RUGOFF’S EDITION IS ABOUT TO START
The theme chosen by the curator is very broad and open
FIVE NEW COUNTRIES:
ALGERIA, GHANA, Madagascar,
Malaysia and pakistan
“May You Live in Interesting Times” is the title of the 58th edition of the most awaited contemporary art event in the world.
A wish? A curse? An incantation?
We will know it only when the Biennale will open, on May 11.
The theme chosen by the curator, Ralph Rugoff, is certainly quite vague, so artists will have to succeed in providing politically, ethically and aesthetically correct works, without falling into the traps of banality; in addition to this, they will also have to keep in mind the (quite unclear) objective of the exhibition, that is, to create flavourful works that are capable of adding flavour to the great soup of contemporary art.
NEVERTHELESS, ART HAS LOST
THE POWER TO EXERT A CONCRETE
INFLUENCE ON REALITY
Among the 79 artists who have been invited to participate in the show, there are both great names (George Condo, Jimmie Durham, Shilpa Gupta, Upson Kaari, Teresa Margolles, Julie Mehretu, Tomás Saraceno, Rosemarie Trockel, Danh Vo) and less known authors, in a balanced mix. So, to Renato Barilli’s delight, we are not going to see “the same old works by the same old artists”.
This is also the first edition of the Biennale in which there are more female than male artists (41 to 38), an unprecedented achievement that perfectly aligns itself with the present social climate. The pavilions are 91 as always, but five new countries are entering the Biennale: Algeria, Ghana, Madagascar, Malaysia and Pakistan. Finally, there will be 21 collateral events that will take place in the Giardini, at the Arsenale and in the historic city centre of Venice.
WE MAY EXPECT THE SAME OLD
STANDPOINTS AGAINST ALL
THAT DOES NOT WORK

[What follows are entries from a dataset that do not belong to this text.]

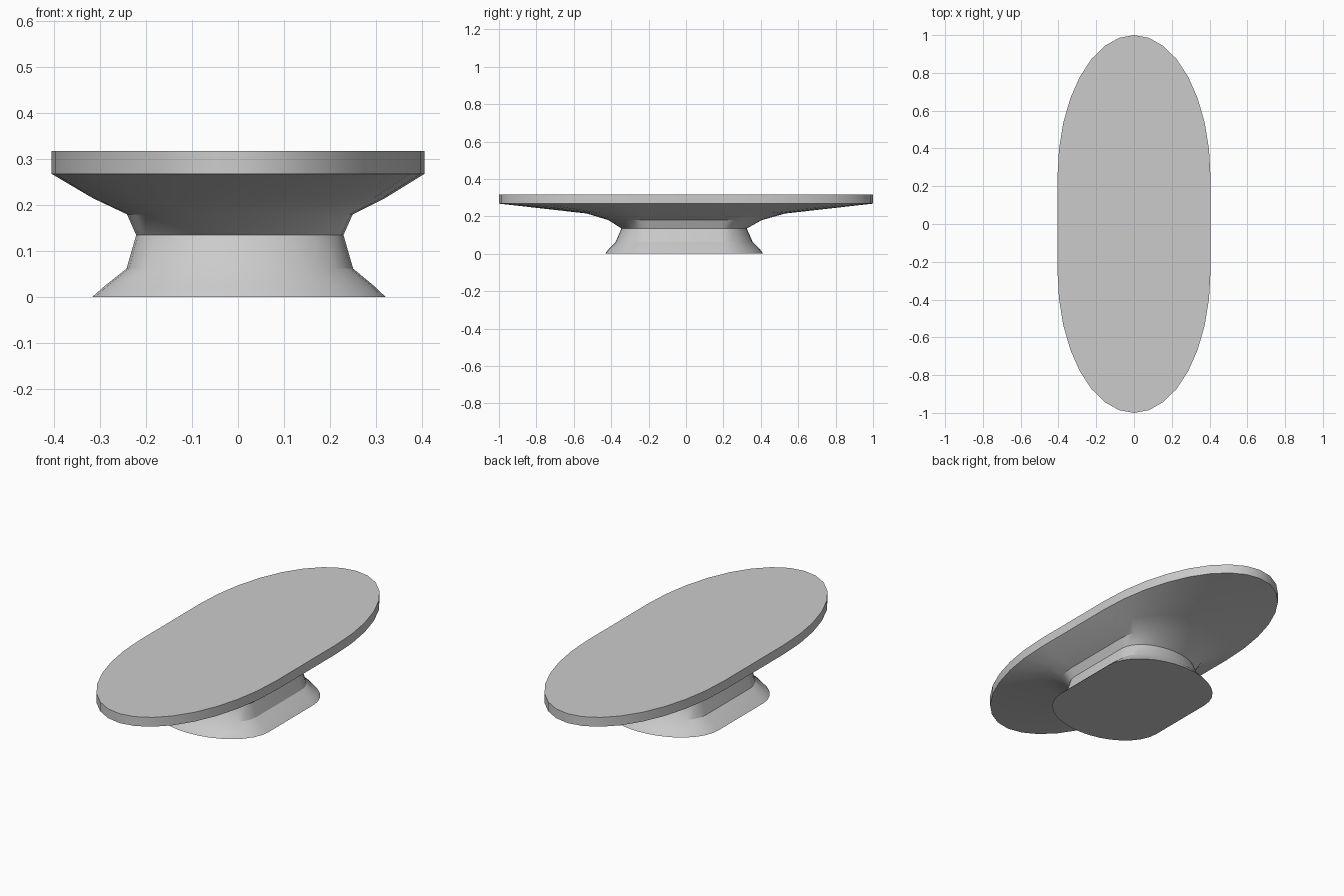
import bpy, bmesh, math

cube = bpy.data.objects.get("Cube")
if cube:
    bpy.data.objects.remove(cube, do_unlink=True)

grey = bpy.data.materials.new("light grey")
grey.use_nodes = True
grey.diffuse_color = (0.6, 0.6, 0.6, 1)
grey.node_tree.nodes["Principled BSDF"].inputs["Base Color"].default_value = (0.6, 0.6, 0.6, 1)

STEPS = 16  # segments on each rounded end


def oval(bm, z, half_w, half_l, straight, cx, cy):
    """Ring with straight sides and half-ellipse ends."""
    ring = []
    for side in (1, -1):
        for i in range(STEPS + 1):
            a = math.pi * i / STEPS
            x = side * half_w * math.cos(a)
            y = side * (straight + (half_l - straight) * math.sin(a))
            ring.append(bm.verts.new((x + cx, y + cy, z)))
    return ring


def loft(name, sections, cap_index):
    """Skin a stack of ovals and close one end."""
    bm = bmesh.new()
    rings = [oval(bm, *s) for s in sections]
    n = len(rings[0])
    for low, high in zip(rings, rings[1:]):
        for i in range(n):
            j = (i + 1) % n
            bm.faces.new((low[i], low[j], high[j], high[i]))
    cap = rings[cap_index]
    bm.faces.new(cap if cap_index else cap[::-1])
    mesh = bpy.data.meshes.new(name)
    bm.to_mesh(mesh)
    bm.free()
    mesh.materials.append(grey)
    obj = bpy.data.objects.new(name, mesh)
    bpy.context.collection.objects.link(obj)
    bpy.ops.object.select_all(action='DESELECT')
    obj.select_set(True)
    bpy.context.view_layer.objects.active = obj
    bpy.ops.object.shade_smooth_by_angle(angle=math.radians(30))
    return obj


# Sections: height, half width, half length, straight half length, centre x, centre y
neck = (0.135, 0.225, 0.335, 0.19, 0.004, -0.01)

# Flared foot, from the floor to the neck
loft("pedestal_foot", [
    (0.0, 0.319, 0.423, 0.19, 0.002, -0.01),
    (0.024, 0.293, 0.405, 0.19, 0.003, -0.01),
    (0.062, 0.246, 0.367, 0.19, 0.004, -0.01),
    neck], 0)

# Oval platform with a dished underside and a thin upright rim
loft("oval_platform", [
    neck,
    (0.18, 0.245, 0.41, 0.2, 0.004, -0.005),
    (0.215, 0.317, 0.53, 0.22, 0.002, 0),
    (0.268, 0.405, 1.0, 0.25, 0, 0),
    (0.318, 0.405, 1.0, 0.25, 0, 0)], -1)
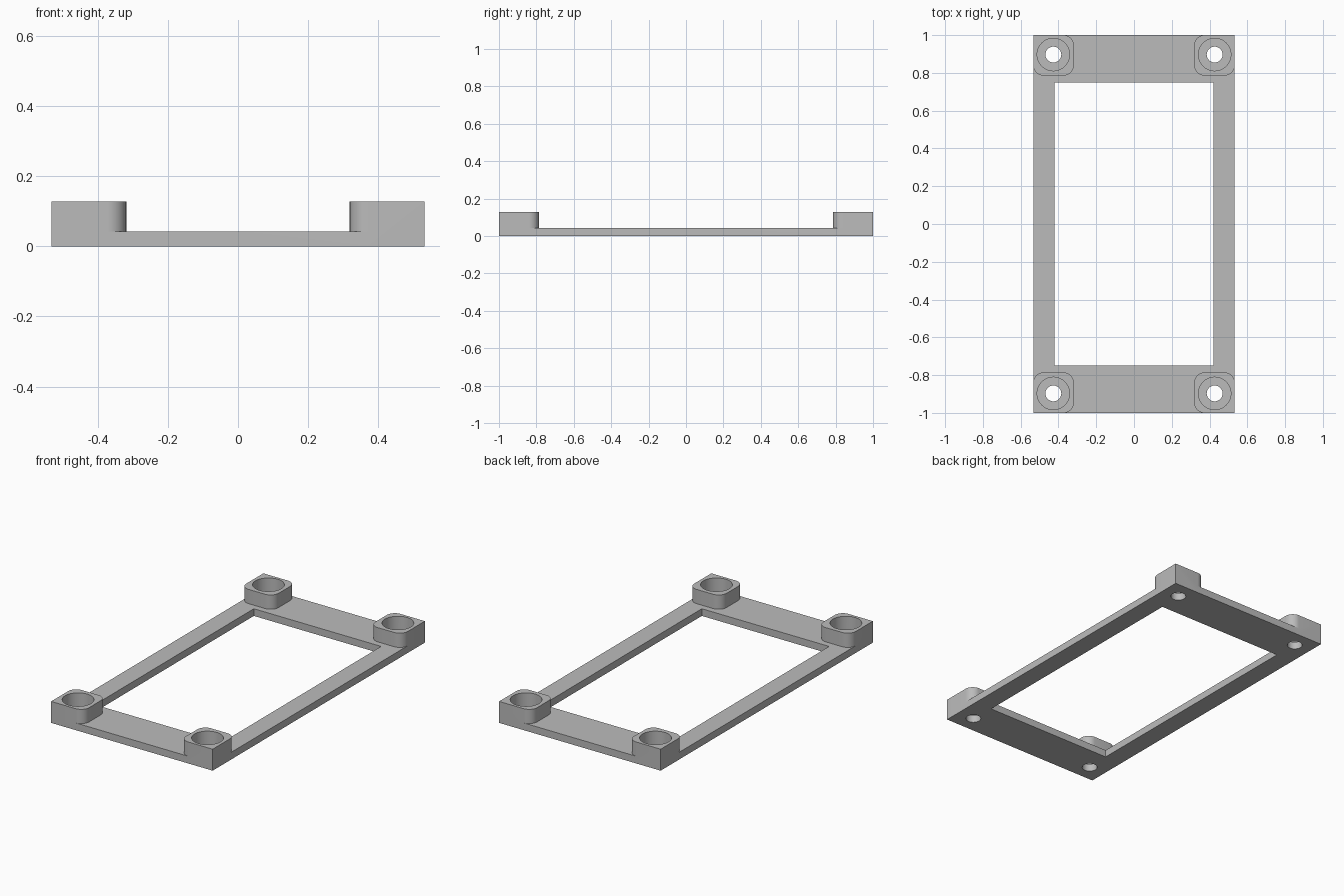
import bpy
import bmesh
from math import cos, sin, pi, radians

if "Cube" in bpy.data.objects:
    bpy.data.objects.remove(bpy.data.objects["Cube"])

HALF_X, HALF_Y = 0.533, 1.0      # outer frame
OPEN_X, OPEN_Y = 0.42, 0.749     # window
PLATE, TOP = 0.043, 0.128        # plate and boss heights
BOSS, ROUND = 0.214, 0.053       # boss side and corner radius
HOLE_X, HOLE_Y = 0.427, 0.897    # screw axis
BORE_R, HOLE_R = 0.086, 0.042

grey = bpy.data.materials.new("plain grey")
grey.use_nodes = True
grey.diffuse_color = (0.5, 0.5, 0.5, 1)
grey.node_tree.nodes["Principled BSDF"].inputs["Base Color"].default_value = (0.5, 0.5, 0.5, 1)


def prism(name, outline, z0, z1):
    """Extrude a flat outline from z0 up to z1."""
    bm = bmesh.new()
    face = bm.faces.new([bm.verts.new((x, y, z0)) for x, y in outline])
    out = bmesh.ops.extrude_face_region(bm, geom=[face])
    verts = [g for g in out["geom"] if isinstance(g, bmesh.types.BMVert)]
    bmesh.ops.translate(bm, verts=verts, vec=(0, 0, z1 - z0))
    bmesh.ops.recalc_face_normals(bm, faces=bm.faces)
    mesh = bpy.data.meshes.new(name)
    bm.to_mesh(mesh)
    bm.free()
    mesh.materials.append(grey)
    obj = bpy.data.objects.new(name, mesh)
    bpy.context.collection.objects.link(obj)
    return obj


def rectangle(hx, hy):
    return [(-hx, -hy), (hx, -hy), (hx, hy), (-hx, hy)]


def arc(cx, cy, r, start, sweep, steps):
    return [(cx + r * cos(start + sweep * i / steps),
             cy + r * sin(start + sweep * i / steps)) for i in range(steps + 1)]


def circle(cx, cy, r):
    return arc(cx, cy, r, 0, 2 * pi, 48)[:-1]


def boss_outline(sx, sy):
    """Square with three rounded corners and a sharp outer corner."""
    x0, y0 = HALF_X - BOSS, HALF_Y - BOSS
    pts = [(HALF_X, HALF_Y)]
    pts += arc(x0 + ROUND, HALF_Y - ROUND, ROUND, pi / 2, pi / 2, 10)
    pts += arc(x0 + ROUND, y0 + ROUND, ROUND, pi, pi / 2, 10)
    pts += arc(HALF_X - ROUND, y0 + ROUND, ROUND, 1.5 * pi, pi / 2, 10)
    return [(sx * x, sy * y) for x, y in pts]


def combine(target, tool, operation):
    mod = target.modifiers.new(operation.lower(), "BOOLEAN")
    mod.operation = operation
    mod.solver = "EXACT"
    mod.object = tool
    bpy.context.view_layer.objects.active = target
    bpy.ops.object.modifier_apply(modifier=mod.name)
    bpy.data.objects.remove(tool)


# Flat plate with its window
frame = prism("mounting_frame", rectangle(HALF_X, HALF_Y), 0, PLATE)
combine(frame, prism("window_cutter", rectangle(OPEN_X, OPEN_Y), -0.1, 0.2), "DIFFERENCE")

# Corner bosses, each with a counterbore and a through hole
for sx in (-1, 1):
    for sy in (-1, 1):
        x, y = sx * HOLE_X, sy * HOLE_Y
        combine(frame, prism("boss", boss_outline(sx, sy), 0, TOP), "UNION")
        combine(frame, prism("bore_cutter", circle(x, y, BORE_R), PLATE, 0.2), "DIFFERENCE")
        combine(frame, prism("hole_cutter", circle(x, y, HOLE_R), -0.1, 0.2), "DIFFERENCE")

# Tidy the joined surface and keep the edges crisp
bm = bmesh.new()
bm.from_mesh(frame.data)
bmesh.ops.remove_doubles(bm, verts=bm.verts, dist=0.0001)
bmesh.ops.dissolve_limit(bm, angle_limit=radians(1), verts=bm.verts, edges=bm.edges)
bm.to_mesh(frame.data)
bm.free()
bpy.ops.object.select_all(action="DESELECT")
frame.select_set(True)
bpy.context.view_layer.objects.active = frame
bpy.ops.object.shade_smooth_by_angle(angle=radians(30))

The chosen theme is open to the freest interpretations of the present historical age. There is no point in trying to guess the main themes, which will be related to migration, borders, the equality of the sexes, ongoing wars and environmental protection. Personally, I am quite curious to see if anyone will dare to go against the grain and exhibit works that highlight also the good things of the present age. It is always too easy to condemn politics, since art, as Rugoff himself said, can affect it any more, being it as effective as a gun loaded with blanks: you can say everything you want, since you know from the start that nobody will pay attention to you. One of the keys to success – or to failure – is the Italian Pavilion. Milovan Ferronato, the curator of the pavilion, has invited Enrico David, Liliana Moro and late-lamented Chiara Fumai, in the hope to compete with the excellent performance of the last edition. The theme is that of the labyrinth, and was chosen in order to draw a parallel with the maze of Venetian alleys and to underline the will to exhibit that ensemble of voices and opinions that have always been a symbol of this event.